## Task to complete
Records follow. Select each line holding "rows".

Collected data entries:
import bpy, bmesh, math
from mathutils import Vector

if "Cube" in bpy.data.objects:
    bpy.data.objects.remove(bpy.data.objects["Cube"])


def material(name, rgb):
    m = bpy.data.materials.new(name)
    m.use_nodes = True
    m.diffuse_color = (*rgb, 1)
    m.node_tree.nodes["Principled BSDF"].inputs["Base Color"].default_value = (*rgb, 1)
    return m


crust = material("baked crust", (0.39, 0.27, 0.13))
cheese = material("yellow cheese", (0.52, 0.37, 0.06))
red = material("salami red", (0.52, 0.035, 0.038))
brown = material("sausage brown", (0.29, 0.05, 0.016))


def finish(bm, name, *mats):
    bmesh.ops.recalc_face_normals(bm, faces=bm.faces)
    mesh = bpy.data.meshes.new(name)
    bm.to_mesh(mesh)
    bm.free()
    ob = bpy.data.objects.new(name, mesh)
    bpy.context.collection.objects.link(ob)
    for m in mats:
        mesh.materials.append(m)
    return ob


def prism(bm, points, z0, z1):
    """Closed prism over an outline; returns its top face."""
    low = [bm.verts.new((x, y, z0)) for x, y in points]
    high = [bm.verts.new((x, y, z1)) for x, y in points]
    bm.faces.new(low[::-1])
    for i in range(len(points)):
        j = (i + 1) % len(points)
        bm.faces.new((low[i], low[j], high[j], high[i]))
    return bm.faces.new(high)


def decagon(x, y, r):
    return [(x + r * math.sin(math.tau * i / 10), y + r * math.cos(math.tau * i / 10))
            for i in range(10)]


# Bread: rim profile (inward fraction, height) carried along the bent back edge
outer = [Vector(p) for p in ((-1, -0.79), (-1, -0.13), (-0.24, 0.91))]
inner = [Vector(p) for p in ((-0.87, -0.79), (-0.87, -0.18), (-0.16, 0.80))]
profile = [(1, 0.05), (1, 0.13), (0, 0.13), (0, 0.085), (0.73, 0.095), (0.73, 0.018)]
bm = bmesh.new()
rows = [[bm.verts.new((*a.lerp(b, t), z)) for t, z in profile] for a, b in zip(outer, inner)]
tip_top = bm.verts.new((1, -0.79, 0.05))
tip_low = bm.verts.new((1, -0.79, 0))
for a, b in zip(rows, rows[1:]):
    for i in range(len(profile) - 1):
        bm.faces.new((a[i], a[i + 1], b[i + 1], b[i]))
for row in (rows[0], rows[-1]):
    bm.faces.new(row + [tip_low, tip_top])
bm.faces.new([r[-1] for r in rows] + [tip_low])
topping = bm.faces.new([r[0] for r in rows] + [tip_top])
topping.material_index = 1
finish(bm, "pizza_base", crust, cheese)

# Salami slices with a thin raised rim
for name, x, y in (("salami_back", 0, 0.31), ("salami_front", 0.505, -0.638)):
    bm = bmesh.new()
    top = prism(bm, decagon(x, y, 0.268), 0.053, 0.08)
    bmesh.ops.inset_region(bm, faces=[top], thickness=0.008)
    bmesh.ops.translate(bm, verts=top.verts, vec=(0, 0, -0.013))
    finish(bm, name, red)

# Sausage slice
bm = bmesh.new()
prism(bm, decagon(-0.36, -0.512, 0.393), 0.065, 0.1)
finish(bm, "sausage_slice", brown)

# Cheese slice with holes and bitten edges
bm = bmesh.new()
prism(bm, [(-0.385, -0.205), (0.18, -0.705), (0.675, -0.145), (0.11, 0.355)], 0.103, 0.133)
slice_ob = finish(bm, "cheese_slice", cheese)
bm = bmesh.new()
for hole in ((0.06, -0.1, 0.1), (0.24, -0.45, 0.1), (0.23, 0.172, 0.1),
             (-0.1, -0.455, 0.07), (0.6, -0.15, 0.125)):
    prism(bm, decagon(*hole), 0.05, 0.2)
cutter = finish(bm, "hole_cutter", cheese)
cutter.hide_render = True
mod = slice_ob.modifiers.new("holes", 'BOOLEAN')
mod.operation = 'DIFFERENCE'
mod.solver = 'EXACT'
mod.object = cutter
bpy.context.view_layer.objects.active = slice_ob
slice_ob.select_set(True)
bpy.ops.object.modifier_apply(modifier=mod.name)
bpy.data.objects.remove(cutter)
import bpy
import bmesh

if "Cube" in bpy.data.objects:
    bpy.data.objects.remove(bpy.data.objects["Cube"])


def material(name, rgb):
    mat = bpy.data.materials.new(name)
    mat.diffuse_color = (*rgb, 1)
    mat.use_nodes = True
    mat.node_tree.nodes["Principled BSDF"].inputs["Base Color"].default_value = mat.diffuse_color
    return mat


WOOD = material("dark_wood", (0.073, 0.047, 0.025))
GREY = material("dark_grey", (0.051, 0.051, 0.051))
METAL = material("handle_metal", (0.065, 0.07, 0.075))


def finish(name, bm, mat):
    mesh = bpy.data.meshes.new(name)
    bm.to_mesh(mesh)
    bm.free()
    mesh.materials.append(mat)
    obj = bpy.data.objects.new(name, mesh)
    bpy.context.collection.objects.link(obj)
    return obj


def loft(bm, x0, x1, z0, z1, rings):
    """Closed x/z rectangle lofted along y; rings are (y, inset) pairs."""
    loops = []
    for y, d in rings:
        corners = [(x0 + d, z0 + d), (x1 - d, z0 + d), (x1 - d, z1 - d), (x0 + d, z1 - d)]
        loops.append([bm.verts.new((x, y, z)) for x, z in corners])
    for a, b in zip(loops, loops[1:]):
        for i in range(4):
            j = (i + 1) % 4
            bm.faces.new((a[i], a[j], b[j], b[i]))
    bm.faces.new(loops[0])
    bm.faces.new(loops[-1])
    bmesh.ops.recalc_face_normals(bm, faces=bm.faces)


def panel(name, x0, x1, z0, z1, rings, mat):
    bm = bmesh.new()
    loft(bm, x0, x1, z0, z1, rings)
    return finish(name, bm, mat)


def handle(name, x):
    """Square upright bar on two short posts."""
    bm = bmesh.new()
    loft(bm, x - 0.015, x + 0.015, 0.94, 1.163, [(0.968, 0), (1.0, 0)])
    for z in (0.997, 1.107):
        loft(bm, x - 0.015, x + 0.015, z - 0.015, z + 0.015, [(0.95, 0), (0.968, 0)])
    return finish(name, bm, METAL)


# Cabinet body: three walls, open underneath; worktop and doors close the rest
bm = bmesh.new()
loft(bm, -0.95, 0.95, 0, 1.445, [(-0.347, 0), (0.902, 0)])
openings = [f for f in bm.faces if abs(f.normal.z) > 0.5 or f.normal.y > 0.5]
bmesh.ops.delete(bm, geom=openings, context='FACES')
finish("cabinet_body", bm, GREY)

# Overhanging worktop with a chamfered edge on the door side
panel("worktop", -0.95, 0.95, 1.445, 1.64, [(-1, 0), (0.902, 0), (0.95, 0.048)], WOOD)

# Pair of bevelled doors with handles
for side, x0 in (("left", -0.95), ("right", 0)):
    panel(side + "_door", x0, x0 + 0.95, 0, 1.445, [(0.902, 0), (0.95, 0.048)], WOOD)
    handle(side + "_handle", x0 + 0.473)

## Result of this exercise
rows = [[bm.verts.new((*a.lerp(b, t), z)) for t, z in profile] for a, b in zip(outer, inner)]
for a, b in zip(rows, rows[1:]):
for row in (rows[0], rows[-1]):
bm.faces.new([r[-1] for r in rows] + [tip_low])
topping = bm.faces.new([r[0] for r in rows] + [tip_top])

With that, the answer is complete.